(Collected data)
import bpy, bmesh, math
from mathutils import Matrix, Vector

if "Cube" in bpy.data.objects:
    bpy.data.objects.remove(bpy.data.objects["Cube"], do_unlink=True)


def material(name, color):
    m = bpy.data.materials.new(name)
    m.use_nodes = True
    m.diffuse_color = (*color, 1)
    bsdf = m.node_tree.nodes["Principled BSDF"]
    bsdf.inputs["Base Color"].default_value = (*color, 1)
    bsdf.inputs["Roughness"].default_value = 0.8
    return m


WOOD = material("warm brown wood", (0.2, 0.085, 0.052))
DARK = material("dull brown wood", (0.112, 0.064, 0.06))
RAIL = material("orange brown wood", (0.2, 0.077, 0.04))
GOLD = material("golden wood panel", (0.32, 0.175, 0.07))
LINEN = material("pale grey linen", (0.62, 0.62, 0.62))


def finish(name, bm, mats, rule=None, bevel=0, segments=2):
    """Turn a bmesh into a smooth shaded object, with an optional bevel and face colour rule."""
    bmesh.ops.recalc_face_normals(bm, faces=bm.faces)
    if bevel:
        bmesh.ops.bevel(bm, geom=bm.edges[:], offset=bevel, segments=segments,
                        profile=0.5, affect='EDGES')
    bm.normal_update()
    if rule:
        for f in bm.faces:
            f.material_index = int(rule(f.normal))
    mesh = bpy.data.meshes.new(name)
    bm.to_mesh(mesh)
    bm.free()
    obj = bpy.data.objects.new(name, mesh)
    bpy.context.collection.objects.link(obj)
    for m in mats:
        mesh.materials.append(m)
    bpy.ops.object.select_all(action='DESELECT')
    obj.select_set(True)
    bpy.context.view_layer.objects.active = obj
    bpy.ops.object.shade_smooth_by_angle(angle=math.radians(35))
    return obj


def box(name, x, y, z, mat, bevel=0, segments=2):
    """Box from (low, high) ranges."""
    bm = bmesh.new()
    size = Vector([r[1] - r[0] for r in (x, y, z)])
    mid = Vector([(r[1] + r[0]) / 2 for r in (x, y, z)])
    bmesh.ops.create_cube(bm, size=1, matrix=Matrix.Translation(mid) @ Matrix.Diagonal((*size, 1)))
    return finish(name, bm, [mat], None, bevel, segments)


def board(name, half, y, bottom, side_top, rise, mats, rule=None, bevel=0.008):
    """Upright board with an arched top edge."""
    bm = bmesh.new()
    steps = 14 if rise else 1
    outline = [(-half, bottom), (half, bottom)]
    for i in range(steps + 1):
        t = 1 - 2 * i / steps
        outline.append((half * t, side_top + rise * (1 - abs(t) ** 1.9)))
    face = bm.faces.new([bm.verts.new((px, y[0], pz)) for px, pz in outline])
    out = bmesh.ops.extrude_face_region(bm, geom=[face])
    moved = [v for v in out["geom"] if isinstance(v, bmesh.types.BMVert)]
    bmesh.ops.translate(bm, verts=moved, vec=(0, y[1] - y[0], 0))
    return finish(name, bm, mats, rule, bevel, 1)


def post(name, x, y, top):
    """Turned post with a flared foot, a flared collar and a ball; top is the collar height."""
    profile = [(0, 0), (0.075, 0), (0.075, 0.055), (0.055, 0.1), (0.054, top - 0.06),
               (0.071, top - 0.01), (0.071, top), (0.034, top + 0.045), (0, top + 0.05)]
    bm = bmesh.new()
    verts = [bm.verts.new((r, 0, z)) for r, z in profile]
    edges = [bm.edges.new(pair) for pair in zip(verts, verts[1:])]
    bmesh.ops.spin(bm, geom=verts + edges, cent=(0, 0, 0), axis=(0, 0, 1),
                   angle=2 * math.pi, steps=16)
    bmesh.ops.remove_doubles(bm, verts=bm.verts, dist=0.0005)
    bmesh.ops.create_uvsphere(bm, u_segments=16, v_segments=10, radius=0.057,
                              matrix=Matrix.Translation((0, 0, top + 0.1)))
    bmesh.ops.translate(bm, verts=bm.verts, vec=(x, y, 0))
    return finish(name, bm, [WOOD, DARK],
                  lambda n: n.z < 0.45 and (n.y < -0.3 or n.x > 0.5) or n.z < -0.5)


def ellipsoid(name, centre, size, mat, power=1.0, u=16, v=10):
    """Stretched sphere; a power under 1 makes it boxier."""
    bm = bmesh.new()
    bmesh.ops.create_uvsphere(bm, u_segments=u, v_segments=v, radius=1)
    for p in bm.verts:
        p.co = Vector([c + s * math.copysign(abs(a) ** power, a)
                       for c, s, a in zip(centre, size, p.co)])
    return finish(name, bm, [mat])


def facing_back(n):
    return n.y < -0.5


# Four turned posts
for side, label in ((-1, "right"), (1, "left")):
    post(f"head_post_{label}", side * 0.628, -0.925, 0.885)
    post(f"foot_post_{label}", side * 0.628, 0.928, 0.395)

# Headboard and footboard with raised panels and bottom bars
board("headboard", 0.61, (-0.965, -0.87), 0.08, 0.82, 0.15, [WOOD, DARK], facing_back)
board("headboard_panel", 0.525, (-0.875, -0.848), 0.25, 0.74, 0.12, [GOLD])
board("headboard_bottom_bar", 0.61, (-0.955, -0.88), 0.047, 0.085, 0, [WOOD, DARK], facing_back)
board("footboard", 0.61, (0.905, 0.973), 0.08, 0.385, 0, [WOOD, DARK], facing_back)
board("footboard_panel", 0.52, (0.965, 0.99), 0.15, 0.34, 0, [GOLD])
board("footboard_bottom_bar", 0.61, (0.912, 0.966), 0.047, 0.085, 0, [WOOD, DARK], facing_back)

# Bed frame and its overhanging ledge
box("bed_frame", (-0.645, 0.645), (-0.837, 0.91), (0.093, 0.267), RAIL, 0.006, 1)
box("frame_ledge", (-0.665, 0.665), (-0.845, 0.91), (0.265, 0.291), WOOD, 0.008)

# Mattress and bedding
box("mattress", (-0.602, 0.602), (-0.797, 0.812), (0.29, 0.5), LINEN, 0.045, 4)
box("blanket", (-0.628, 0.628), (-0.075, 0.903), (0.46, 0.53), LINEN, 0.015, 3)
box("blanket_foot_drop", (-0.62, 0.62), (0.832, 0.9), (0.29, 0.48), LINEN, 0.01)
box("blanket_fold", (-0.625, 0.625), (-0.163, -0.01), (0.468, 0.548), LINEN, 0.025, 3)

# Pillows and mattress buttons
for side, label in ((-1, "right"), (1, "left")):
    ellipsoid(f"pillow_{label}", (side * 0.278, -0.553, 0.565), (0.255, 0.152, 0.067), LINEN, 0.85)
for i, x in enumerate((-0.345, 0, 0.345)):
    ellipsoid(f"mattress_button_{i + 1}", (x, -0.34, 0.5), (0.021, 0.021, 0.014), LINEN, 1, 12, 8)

Brief: Whenever a line above includes the string "ellipsoid", copy it.

Problem solution:
def ellipsoid(name, centre, size, mat, power=1.0, u=16, v=10):
    ellipsoid(f"pillow_{label}", (side * 0.278, -0.553, 0.565), (0.255, 0.152, 0.067), LINEN, 0.85)
    ellipsoid(f"mattress_button_{i + 1}", (x, -0.34, 0.5), (0.021, 0.021, 0.014), LINEN, 1, 12, 8)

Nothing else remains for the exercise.